Of course, just saying crazy things isn’t enough to get you fired or even sanctioned in the ANC, where facing serious charges of fraud and corruption mean nothing to Ace Magashule and Bongani Bongo. Perhaps his worst sanction, then, was fittingly being named mampara of the week by the Sunday Times.
As the authoritative Wired pointed out: “concerns over the potential health impacts of 5G are overblown. If you weren’t worried about prior generations of cellular service causing cancer, 5G doesn’t produce much new to worry about. And you probably didn’t need to be worried before”.
The revered tech bible thoroughly debunked 5G conspiracy theories back in 2019.
“Researchers have yet to find conclusive evidence linking mobile phone use to cancer or other health problems. Still, fears persist, in part because of inconclusive studies. Many critics of 5G and other wireless technologies point to the fact that the World Health Organization’s International Agency for Research on Cancer classified mobile phones as ‘possibly carcinogenic’ in 2011.
“What they don’t usually mention is that the organisation selected that designation, which also applies to coffee and pickled vegetables, after a 2010 study failed to determine whether cellphones posed a cancer risk. A fact sheet on the WHO website dating back to 2002 is more sanguine. ‘In the area of biological effects and medical applications of non-ionizing radiation approximately 25,000 articles have been published over the past 30 years,’ the fact sheet says. ‘Based on a recent in-depth review of the scientific literature, the WHO concluded that current evidence does not confirm the existence of any health consequences from exposure to low-level electromagnetic fields’.”
Non-ionizing radiation is the kind that doesn’t destroy molecular bonds, like radio waves and visible light.
It’s a terrible sign when people believe in such patently untrue drivel – which common sense alone, as well as that old fact-based thing called science – have disproved over and over.
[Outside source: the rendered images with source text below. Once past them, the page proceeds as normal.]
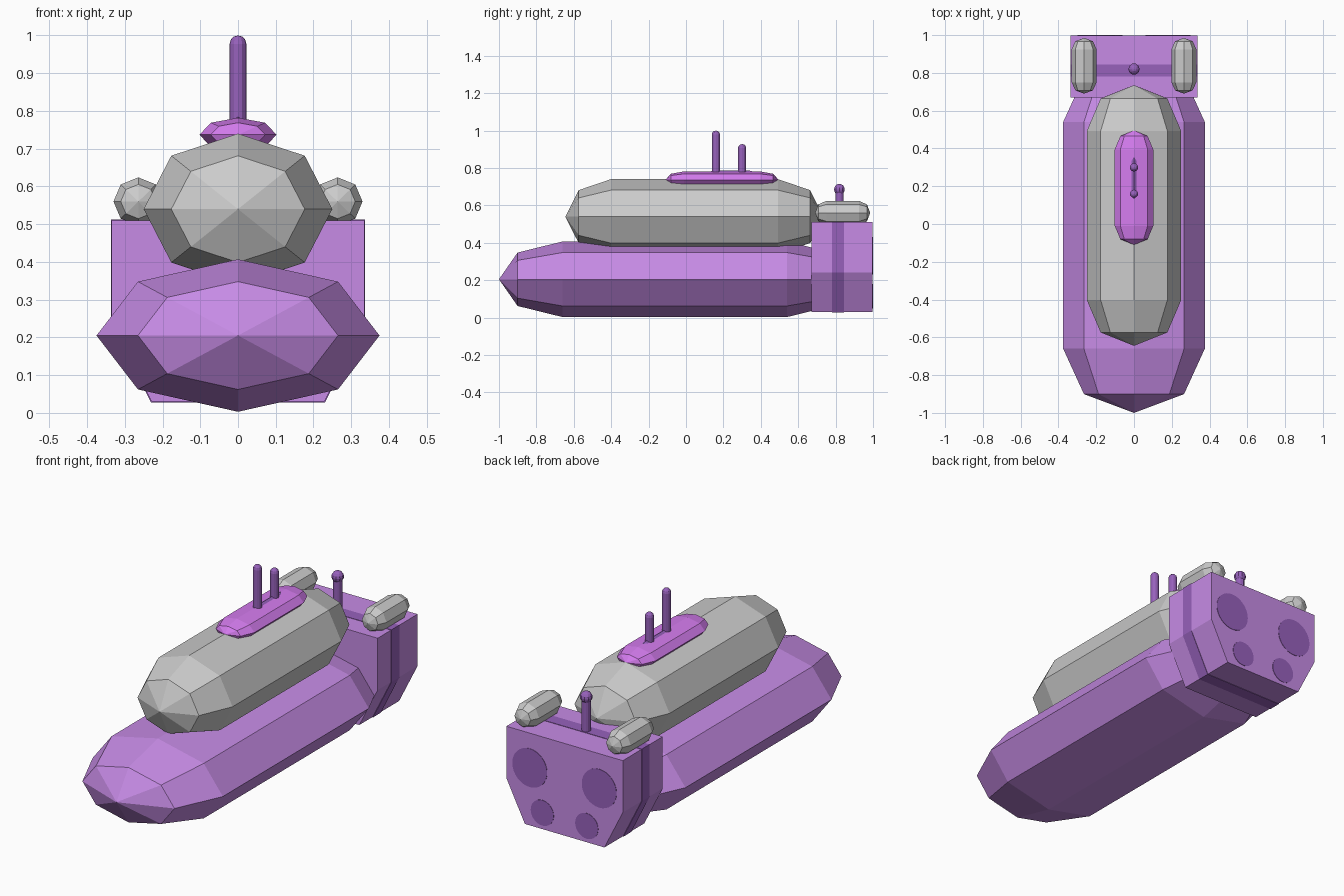
import bpy, bmesh
from math import sin, cos, pi
from mathutils import Vector

if "Cube" in bpy.data.objects:
    bpy.data.objects.remove(bpy.data.objects["Cube"])


def material(name, rgb):
    m = bpy.data.materials.new(name)
    m.diffuse_color = (*rgb, 1)
    m.use_nodes = True
    m.node_tree.nodes["Principled BSDF"].inputs["Base Color"].default_value = m.diffuse_color
    return m


PURPLE = material("purple", (0.57, 0.26, 0.79))
PINK = material("pink_purple", (0.66, 0.20, 0.86))
DARK = material("dark_purple", (0.31, 0.12, 0.50))


def finish(name, bm, mat):
    bmesh.ops.recalc_face_normals(bm, faces=bm.faces)
    mesh = bpy.data.meshes.new(name)
    bm.to_mesh(mesh)
    bm.free()
    ob = bpy.data.objects.new(name, mesh)
    bpy.context.collection.objects.link(ob)
    if mat:
        mesh.materials.append(mat)
    return ob


def capsule(name, centre, rx, rz, lo, hi, cap, mat=None, sides=8, steps=2, upright=False):
    """Faceted capsule from lo to hi along y (or along z when upright)."""
    bm = bmesh.new()

    def place(u, v, t):
        if upright:
            return bm.verts.new((centre[0] + u, centre[1] + v, t))
        return bm.verts.new((centre[0] + u, t, centre[1] + v))

    angles = [pi / 2 * i / steps for i in range(1, steps + 1)]
    stations = [(lo + cap * (1 - cos(a)), sin(a)) for a in angles]
    stations += [(hi - cap * (1 - cos(a)), sin(a)) for a in reversed(angles)]
    rings = [[place(rx * s * cos(2 * pi * k / sides), rz * s * sin(2 * pi * k / sides), t)
              for k in range(sides)] for t, s in stations]
    first, last = place(0, 0, lo), place(0, 0, hi)
    for k in range(sides):
        n = (k + 1) % sides
        for a, b in zip(rings, rings[1:]):
            bm.faces.new((a[k], a[n], b[n], b[k]))
        bm.faces.new((first, rings[0][n], rings[0][k]))
        bm.faces.new((last, rings[-1][k], rings[-1][n]))
    return finish(name, bm, mat)


def prism(name, profile, y0, y1, mat):
    """Extrude an x-z outline along y."""
    bm = bmesh.new()
    face = bm.faces.new([bm.verts.new((x, y0, z)) for x, z in profile])
    out = bmesh.ops.extrude_face_region(bm, geom=[face])
    moved = [g for g in out["geom"] if isinstance(g, bmesh.types.BMVert)]
    bmesh.ops.translate(bm, verts=moved, vec=Vector((0, y1 - y0, 0)))
    return finish(name, bm, mat)


# Hull, upper body and roof deck
capsule("lower_hull", (0, 0.205), 0.375, 0.202, -1.0, 0.88, 0.34, PURPLE)
capsule("upper_body", (0, 0.54), 0.25, 0.2, -0.645, 0.735, 0.243)
capsule("roof_deck", (0, 0.737), 0.102, 0.045, -0.11, 0.495, 0.10, PINK)
capsule("deck_strip", (0, 0.737), 0.036, 0.05, 0.07, 0.415, 0.08, DARK)

# Tail block with a thin wrapped band
def block_outline(g=0.0):
    half = [(0.335 + g, 0.51 + g), (0.335 + g, 0.24), (0.229 + g, 0.03 - g)]
    return half + [(-x, z) for x, z in reversed(half)]


prism("tail_block", block_outline(), 0.67, 0.998, PURPLE)
prism("tail_band", block_outline(0.002), 0.78, 0.845, DARK)

# Side pods and exhaust discs, mirrored left and right
for side, s in (("left", -1), ("right", 1)):
    capsule(f"{side}_pod", (s * 0.264, 0.56), 0.066, 0.064, 0.69, 0.985, 0.06)
    for size, x, z, r in (("large", 0.2, 0.33, 0.1), ("small", 0.128, 0.115, 0.066)):
        disc = [(s * x + r * cos(pi * k / 16), z + r * sin(pi * k / 16)) for k in range(32)]
        prism(f"{side}_{size}_exhaust", disc, 0.99, 1.0, DARK)

# Masts
for name, y, lo, hi in (("tall_mast", 0.16, 0.7, 1.0), ("short_mast", 0.30, 0.7, 0.928),
                        ("tail_mast", 0.82, 0.45, 0.69)):
    capsule(name, (0, y), 0.022, 0.022, lo, hi, 0.022, DARK, 12, 3, True)
capsule("tail_mast_ball", (0, 0.82), 0.03, 0.03, 0.655, 0.715, 0.03, DARK, 10, 4, True)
But, like anti-vaxxers who believe a decade-old lie that has been thoroughly disproved and the original author excommunicated as a doctor, there’s no appealing to logic with the conspiratorially minded.
There was a brilliant tweet sent out last year by someone who claimed to work in the cellular industry, and joked, as best as I can recall, “I mistakenly set the signal to ‘coronavirus’ instead of ‘make everyone gay’.”
This article first appeared in the Daily Maverick.